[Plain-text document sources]
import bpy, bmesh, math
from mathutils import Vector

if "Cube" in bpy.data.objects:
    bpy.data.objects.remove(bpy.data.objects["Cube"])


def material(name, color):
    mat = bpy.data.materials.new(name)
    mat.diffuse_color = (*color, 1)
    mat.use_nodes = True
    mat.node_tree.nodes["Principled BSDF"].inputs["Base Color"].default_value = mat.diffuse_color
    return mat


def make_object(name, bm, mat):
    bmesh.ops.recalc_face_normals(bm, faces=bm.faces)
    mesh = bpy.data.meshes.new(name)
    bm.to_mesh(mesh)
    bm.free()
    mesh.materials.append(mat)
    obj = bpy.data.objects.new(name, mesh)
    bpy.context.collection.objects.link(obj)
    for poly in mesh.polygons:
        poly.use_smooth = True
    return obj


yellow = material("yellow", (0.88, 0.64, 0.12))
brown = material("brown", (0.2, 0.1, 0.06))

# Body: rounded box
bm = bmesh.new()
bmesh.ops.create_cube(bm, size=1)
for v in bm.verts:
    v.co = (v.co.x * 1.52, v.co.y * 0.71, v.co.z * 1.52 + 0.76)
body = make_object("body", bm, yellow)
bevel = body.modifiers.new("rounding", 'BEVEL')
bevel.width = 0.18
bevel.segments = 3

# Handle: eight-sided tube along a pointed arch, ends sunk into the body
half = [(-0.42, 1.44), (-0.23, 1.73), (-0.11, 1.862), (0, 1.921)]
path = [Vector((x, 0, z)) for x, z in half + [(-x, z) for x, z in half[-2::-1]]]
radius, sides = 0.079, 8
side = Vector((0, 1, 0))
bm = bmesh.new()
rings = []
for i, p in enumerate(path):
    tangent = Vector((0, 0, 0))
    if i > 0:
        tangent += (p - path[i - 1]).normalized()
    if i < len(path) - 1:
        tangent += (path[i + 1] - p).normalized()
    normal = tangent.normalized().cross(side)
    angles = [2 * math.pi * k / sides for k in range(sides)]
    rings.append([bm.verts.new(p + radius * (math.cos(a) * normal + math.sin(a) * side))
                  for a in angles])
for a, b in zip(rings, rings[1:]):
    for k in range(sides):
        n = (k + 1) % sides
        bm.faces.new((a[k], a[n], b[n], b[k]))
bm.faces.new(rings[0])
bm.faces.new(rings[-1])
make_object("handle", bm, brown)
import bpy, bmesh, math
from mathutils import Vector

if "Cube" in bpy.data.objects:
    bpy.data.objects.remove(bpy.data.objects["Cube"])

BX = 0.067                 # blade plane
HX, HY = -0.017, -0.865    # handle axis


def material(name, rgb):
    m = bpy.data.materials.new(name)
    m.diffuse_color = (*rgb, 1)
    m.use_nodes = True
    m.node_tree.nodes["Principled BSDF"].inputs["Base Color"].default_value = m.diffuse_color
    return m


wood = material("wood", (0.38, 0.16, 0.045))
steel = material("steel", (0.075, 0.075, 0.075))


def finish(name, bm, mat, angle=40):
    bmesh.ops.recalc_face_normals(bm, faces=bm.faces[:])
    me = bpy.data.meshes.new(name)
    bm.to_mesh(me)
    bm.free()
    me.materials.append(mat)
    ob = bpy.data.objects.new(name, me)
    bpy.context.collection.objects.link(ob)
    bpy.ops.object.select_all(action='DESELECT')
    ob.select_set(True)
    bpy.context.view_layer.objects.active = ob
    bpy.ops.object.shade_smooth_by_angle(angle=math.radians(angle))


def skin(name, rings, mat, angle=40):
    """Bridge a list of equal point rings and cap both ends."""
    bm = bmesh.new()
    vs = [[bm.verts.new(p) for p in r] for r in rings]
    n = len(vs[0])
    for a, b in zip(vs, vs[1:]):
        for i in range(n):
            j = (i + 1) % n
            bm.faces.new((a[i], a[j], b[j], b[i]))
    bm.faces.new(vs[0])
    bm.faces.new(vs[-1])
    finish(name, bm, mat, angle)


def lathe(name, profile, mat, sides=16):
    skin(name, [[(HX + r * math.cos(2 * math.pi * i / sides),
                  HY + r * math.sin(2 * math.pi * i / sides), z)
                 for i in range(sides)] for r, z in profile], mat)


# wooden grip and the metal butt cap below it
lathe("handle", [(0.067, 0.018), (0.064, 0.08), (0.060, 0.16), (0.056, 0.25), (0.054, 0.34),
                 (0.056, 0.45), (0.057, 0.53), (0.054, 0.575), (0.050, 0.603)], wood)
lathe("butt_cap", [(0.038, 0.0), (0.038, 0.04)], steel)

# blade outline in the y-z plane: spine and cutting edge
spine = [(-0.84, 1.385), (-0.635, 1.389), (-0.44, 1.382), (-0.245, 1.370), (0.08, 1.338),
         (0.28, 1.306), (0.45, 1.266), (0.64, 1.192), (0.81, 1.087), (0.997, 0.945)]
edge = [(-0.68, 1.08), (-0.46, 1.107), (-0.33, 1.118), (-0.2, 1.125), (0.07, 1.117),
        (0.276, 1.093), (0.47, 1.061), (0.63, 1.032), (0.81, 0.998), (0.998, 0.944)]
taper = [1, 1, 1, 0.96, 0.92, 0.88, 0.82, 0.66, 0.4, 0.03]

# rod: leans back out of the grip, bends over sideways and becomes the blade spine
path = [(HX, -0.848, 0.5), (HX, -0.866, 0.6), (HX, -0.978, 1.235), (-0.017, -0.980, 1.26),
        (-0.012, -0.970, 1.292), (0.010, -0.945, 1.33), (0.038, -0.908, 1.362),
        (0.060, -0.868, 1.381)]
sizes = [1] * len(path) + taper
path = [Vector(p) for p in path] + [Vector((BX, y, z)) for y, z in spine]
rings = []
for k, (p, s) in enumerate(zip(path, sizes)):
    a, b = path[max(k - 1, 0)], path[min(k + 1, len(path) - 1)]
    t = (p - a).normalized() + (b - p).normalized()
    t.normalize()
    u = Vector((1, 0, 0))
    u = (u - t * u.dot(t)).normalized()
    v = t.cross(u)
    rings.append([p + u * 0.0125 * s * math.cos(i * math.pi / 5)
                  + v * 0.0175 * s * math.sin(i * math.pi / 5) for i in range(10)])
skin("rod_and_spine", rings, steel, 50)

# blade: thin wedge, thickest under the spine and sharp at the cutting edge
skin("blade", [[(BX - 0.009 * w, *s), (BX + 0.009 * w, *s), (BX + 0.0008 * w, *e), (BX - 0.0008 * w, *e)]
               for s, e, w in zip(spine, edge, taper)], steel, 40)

#### [Work to complete]
An exact copy of the lines above, from the one containing "0.66, 0.4, 0.03]" down to the one containing "(0.060, -0.868, 1.381)]" and including both, is the whole answer; retype it and nothing else.

#### [Task output]
taper = [1, 1, 1, 0.96, 0.92, 0.88, 0.82, 0.66, 0.4, 0.03]

# rod: leans back out of the grip, bends over sideways and becomes the blade spine
path = [(HX, -0.848, 0.5), (HX, -0.866, 0.6), (HX, -0.978, 1.235), (-0.017, -0.980, 1.26),
        (-0.012, -0.970, 1.292), (0.010, -0.945, 1.33), (0.038, -0.908, 1.362),
        (0.060, -0.868, 1.381)]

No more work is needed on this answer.